-- Your task --
Would you reproduce, without any alteration, the lines from the opening line of the entries through the line that has "for a, b in" in it?

[Collected data]

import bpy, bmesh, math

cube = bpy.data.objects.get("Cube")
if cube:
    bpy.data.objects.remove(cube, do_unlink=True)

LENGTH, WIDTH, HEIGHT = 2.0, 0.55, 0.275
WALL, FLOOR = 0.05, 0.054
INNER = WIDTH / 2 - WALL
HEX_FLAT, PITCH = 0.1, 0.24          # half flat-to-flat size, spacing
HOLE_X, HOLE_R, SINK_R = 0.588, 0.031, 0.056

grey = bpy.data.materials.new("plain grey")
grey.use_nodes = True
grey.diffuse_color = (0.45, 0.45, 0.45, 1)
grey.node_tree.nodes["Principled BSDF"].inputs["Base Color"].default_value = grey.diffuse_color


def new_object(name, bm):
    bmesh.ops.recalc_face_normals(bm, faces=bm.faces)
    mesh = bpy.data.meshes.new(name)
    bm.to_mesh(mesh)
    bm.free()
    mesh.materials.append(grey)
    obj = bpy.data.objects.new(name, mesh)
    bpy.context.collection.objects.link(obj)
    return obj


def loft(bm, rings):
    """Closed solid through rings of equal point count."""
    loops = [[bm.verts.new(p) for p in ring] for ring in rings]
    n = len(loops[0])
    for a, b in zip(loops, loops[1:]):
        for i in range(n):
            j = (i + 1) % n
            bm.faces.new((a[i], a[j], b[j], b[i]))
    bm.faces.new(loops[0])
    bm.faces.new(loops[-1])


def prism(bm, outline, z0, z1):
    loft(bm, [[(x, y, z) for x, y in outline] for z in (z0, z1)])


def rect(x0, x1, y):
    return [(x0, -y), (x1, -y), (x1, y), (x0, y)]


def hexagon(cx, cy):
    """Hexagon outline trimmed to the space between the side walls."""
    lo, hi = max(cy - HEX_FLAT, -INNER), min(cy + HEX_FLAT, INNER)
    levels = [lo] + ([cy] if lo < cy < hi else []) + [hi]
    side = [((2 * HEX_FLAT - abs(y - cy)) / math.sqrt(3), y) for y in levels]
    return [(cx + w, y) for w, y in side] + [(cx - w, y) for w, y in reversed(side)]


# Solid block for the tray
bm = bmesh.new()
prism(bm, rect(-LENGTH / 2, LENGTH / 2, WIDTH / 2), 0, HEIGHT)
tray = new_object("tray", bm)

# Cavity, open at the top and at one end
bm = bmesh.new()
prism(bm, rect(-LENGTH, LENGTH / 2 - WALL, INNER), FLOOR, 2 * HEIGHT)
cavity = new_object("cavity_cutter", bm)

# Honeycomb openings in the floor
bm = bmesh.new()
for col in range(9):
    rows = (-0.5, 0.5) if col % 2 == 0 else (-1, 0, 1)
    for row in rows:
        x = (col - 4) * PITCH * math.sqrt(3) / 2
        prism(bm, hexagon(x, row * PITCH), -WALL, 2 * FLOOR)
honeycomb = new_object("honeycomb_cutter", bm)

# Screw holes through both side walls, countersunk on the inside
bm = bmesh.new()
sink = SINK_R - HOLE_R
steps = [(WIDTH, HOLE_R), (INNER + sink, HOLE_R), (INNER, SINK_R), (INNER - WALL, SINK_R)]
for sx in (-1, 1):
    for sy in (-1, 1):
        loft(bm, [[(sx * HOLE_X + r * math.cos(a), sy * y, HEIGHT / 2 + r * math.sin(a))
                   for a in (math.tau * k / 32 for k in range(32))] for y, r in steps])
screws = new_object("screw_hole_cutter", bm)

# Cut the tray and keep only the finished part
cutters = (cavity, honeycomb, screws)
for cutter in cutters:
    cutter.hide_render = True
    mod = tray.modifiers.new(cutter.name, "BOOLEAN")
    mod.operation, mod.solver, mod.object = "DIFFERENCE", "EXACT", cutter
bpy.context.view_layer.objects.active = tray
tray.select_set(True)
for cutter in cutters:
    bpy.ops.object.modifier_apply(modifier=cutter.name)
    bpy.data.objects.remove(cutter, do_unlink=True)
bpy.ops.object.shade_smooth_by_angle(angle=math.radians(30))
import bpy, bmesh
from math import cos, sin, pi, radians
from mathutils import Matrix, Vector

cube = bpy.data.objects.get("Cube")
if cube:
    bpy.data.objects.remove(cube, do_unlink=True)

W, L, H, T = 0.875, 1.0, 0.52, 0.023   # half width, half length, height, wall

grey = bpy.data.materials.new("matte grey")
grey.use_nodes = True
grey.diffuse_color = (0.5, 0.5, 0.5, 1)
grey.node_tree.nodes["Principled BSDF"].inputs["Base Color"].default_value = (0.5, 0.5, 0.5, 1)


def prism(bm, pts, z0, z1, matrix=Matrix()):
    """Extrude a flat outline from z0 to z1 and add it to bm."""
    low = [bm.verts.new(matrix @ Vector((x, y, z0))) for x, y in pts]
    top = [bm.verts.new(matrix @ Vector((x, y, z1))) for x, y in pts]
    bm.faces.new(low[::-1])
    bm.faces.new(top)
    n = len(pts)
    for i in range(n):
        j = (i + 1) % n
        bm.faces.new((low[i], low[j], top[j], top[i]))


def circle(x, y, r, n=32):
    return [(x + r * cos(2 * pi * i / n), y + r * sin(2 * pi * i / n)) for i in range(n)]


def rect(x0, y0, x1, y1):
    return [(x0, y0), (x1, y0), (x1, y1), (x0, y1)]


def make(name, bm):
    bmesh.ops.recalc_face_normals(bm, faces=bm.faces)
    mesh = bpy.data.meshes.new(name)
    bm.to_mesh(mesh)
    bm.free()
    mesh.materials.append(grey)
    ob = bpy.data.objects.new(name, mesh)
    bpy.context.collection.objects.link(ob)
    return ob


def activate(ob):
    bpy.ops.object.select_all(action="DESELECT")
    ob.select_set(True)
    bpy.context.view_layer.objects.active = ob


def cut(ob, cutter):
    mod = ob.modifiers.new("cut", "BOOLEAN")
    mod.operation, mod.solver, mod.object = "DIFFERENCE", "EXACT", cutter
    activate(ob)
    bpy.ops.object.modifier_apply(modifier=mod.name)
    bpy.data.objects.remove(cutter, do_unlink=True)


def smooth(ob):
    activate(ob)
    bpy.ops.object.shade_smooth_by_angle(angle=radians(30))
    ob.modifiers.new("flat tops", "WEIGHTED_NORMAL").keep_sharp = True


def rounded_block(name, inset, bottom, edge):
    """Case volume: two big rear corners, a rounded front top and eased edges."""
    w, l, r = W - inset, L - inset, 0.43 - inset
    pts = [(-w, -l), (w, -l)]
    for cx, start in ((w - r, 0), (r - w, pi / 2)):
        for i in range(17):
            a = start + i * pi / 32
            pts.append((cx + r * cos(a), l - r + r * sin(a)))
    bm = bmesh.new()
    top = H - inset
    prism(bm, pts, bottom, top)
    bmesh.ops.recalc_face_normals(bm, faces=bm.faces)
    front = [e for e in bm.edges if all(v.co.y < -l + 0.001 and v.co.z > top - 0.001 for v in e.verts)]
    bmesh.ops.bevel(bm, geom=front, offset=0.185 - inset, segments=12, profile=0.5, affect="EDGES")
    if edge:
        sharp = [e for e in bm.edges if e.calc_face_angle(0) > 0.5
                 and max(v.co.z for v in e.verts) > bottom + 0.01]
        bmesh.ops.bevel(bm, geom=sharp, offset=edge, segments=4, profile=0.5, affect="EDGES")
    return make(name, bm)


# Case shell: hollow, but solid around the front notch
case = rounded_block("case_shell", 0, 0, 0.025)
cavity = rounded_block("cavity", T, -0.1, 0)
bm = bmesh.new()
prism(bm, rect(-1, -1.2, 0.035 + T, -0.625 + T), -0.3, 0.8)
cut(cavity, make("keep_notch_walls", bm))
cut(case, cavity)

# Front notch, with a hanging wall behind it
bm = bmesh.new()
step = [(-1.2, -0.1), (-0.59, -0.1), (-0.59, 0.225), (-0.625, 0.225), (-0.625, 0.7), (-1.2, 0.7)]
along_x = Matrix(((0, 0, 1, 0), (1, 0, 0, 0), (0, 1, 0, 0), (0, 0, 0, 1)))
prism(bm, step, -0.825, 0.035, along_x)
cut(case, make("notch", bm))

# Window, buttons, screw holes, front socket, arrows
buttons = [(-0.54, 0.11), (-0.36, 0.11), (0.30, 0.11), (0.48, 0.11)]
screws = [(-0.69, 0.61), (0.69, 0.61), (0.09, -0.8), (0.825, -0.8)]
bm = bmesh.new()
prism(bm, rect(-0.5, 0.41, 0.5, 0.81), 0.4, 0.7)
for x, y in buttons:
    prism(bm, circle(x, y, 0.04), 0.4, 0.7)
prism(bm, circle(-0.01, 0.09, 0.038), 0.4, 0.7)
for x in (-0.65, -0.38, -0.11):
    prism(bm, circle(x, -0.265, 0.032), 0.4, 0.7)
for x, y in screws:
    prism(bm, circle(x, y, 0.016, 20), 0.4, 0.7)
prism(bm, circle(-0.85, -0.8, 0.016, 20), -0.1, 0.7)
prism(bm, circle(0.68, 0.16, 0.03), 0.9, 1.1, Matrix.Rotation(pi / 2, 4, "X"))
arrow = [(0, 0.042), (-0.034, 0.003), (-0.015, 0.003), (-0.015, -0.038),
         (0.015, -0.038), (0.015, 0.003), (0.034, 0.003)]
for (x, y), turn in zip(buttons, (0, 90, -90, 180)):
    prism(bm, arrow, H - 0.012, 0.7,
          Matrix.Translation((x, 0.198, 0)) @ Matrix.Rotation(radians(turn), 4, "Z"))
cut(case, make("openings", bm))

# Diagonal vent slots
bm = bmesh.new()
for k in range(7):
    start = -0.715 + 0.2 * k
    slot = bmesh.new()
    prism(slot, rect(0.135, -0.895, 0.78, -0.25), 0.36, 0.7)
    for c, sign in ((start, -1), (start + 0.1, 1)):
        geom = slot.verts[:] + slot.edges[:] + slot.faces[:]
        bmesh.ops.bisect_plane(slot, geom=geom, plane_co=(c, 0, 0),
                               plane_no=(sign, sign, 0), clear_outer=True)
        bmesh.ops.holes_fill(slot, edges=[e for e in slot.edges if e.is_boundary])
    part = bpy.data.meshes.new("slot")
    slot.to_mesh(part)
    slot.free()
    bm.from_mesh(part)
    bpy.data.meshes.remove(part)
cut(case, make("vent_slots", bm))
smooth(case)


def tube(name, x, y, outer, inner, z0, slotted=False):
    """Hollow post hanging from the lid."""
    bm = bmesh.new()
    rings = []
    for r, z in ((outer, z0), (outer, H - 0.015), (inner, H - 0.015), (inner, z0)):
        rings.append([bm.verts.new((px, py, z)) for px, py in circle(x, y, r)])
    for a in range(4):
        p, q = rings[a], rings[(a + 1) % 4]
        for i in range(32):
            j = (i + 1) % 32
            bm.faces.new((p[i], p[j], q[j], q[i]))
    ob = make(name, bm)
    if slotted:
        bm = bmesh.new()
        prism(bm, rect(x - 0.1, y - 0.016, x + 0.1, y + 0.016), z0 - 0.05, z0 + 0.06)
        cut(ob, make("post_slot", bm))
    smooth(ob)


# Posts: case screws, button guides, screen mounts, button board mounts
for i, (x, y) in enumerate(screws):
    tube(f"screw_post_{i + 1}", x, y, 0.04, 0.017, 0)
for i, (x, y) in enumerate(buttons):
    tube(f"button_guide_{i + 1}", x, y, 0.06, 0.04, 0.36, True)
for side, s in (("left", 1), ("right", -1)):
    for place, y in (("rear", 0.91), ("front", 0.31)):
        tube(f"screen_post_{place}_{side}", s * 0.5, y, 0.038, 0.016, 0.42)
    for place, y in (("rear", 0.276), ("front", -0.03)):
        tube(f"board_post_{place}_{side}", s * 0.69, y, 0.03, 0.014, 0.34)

-- Expected answer --
import bpy, bmesh, math

cube = bpy.data.objects.get("Cube")
if cube:
    bpy.data.objects.remove(cube, do_unlink=True)

LENGTH, WIDTH, HEIGHT = 2.0, 0.55, 0.275
WALL, FLOOR = 0.05, 0.054
INNER = WIDTH / 2 - WALL
HEX_FLAT, PITCH = 0.1, 0.24          # half flat-to-flat size, spacing
HOLE_X, HOLE_R, SINK_R = 0.588, 0.031, 0.056

grey = bpy.data.materials.new("plain grey")
grey.use_nodes = True
grey.diffuse_color = (0.45, 0.45, 0.45, 1)
grey.node_tree.nodes["Principled BSDF"].inputs["Base Color"].default_value = grey.diffuse_color


def new_object(name, bm):
    bmesh.ops.recalc_face_normals(bm, faces=bm.faces)
    mesh = bpy.data.meshes.new(name)
    bm.to_mesh(mesh)
    bm.free()
    mesh.materials.append(grey)
    obj = bpy.data.objects.new(name, mesh)
    bpy.context.collection.objects.link(obj)
    return obj


def loft(bm, rings):
    """Closed solid through rings of equal point count."""
    loops = [[bm.verts.new(p) for p in ring] for ring in rings]
    n = len(loops[0])
    for a, b in zip(loops, loops[1:]):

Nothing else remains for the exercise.